by John T. Marck
 



 

  Martha Dandridge Custis Washington

First Lady: 1789 to 1797

Wife of President George Washington

Born: June 21, 1731 Died: May 22, 1802

Martha Dandridge, eldest child of Colonel and Mrs. John Dandridge, was born at Chestnut Grove Plantation, not far from Williamsburg in the British colony of Virginia. Growing up in a select society of English families, she was much the same kind of person as a daughter of the rural gentry in England. At the age of sixteen, she was quite popular; petite with brown hair, with lively flirtatious eyes, who knew all the steps in the figure dances of the time and much about social diplomacy. The husband that her family had chosen for her was Captain Daniel Parke Custis; however, there was a possibility that he might be disinherited by his father. As soon as the fear of this was allayed, the wedding was celebrated in 1749, Martha being eighteen and her husband more than twice her age. The marriage was happy, however brief, as Captain Custis died at the age of forty-five, from probably a heart attack, leaving Martha a widow at twenty-six. The death of her husband left Martha quite rich, with a magnificent plantation called the White House, (later called Mount Vernon) and two children, Jack and Patsy.

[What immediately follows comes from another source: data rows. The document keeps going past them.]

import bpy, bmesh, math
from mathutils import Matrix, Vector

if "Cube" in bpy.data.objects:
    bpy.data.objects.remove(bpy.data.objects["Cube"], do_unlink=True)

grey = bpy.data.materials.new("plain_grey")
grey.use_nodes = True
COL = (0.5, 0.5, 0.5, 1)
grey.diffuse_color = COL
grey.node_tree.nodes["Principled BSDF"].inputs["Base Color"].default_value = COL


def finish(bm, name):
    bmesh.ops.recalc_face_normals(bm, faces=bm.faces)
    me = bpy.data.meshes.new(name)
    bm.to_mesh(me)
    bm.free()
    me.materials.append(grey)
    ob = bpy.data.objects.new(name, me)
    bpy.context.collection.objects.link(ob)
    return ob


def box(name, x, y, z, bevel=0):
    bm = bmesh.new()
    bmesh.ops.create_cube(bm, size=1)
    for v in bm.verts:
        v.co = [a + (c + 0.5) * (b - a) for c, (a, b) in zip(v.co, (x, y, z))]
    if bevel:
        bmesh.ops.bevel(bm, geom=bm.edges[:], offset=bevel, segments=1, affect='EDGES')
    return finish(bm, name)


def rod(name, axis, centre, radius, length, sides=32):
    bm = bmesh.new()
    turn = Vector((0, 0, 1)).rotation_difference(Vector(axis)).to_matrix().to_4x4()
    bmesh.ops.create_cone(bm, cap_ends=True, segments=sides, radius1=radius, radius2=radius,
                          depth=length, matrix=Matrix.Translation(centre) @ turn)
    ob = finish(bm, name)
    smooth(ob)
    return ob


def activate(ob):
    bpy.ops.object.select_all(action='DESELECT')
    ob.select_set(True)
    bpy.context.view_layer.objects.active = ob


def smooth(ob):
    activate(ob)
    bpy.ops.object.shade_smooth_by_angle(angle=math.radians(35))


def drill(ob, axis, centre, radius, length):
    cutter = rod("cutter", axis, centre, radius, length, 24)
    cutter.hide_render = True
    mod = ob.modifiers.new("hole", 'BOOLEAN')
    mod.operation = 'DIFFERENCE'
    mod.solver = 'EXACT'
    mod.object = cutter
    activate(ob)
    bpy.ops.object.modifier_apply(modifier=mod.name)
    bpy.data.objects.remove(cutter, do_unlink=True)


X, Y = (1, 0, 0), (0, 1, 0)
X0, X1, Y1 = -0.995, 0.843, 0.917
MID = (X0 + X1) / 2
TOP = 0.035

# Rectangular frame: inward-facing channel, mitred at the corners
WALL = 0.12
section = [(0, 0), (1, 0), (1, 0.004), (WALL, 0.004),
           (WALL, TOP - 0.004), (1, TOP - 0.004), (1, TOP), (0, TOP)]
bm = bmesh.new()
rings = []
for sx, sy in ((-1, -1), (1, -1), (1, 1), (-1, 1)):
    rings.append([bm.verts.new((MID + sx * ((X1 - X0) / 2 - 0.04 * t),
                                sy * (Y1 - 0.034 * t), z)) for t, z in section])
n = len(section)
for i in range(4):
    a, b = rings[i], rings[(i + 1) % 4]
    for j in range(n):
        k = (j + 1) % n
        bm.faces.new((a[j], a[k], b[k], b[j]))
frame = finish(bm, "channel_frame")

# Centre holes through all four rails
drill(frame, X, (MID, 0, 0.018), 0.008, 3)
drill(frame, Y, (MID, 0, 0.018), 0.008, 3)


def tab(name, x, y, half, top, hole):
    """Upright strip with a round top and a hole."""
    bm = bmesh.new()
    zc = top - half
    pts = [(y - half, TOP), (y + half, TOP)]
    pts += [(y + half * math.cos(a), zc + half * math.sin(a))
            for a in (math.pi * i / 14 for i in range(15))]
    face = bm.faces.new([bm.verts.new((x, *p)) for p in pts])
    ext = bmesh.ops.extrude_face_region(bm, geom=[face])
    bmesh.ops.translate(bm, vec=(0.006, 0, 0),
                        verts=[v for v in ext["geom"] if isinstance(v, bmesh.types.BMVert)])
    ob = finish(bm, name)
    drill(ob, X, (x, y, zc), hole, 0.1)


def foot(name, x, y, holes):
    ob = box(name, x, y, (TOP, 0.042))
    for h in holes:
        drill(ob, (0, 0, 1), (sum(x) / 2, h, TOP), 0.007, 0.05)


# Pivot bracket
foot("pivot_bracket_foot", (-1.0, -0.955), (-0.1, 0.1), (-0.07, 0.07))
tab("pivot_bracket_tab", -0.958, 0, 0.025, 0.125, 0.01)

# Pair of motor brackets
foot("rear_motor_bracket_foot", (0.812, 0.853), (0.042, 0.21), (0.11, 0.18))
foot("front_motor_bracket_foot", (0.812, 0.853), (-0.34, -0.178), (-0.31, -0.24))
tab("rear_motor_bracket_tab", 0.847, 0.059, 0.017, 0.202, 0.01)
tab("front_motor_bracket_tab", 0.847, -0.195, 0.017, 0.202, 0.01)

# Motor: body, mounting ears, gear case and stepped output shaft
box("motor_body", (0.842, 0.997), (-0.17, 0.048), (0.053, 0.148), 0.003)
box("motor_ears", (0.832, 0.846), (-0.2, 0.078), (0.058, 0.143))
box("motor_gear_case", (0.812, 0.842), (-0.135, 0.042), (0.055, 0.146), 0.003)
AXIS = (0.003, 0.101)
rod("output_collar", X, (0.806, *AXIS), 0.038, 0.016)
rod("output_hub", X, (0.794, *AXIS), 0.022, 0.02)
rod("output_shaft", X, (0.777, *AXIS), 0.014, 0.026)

During the same year, 1757, Colonel George Washington was obliged to return home from duty in the frontier with the French and Indians to take care of his health. The friends of Martha managed to introduce her to Washington, and after two visits to her home, they became engaged. The wedding was held at Martha's house, the White House, on January 6, 1759. The next years at Mount Vernon were happy, and Martha's only anxiety was over her badly spoiled children. Patsy developed an illness and died at the age of seventeen, and Jack died in 1781, from typhus, while serving with his stepfather at Yorktown. Jack had married early, and two of his four children were taken to Mount Vernon to be raised, which was helpful to Martha, considering the childless marriage to Washington.

Martha's noblest public service was her joining her husband at Valley Forge, during the long years of the Revolution, which brought a degree of rational living in spite of the many miseries and hardships. Martha however was not cut out for public life, and during the Presidential years, it was George who established a balance of dignity during the many dinners and receptions. When the eight years of the Presidency were over, Martha, being a delicate old lady, required help in entertaining the constant stream of visitors, who came to see the great Washington.

In December 1799, George Washington died. Martha survived patiently until May 22, 1802, and is buried at Mount Vernon with her husband.

Copyright© John T. Marck. All Rights Reserved. This article and their accompanying pictures, photographs, and line art, may not be resold, reprinted, or redistributed for compensation of any kind without prior written permission from the author. From The First ladies of the United States by John T. Marck.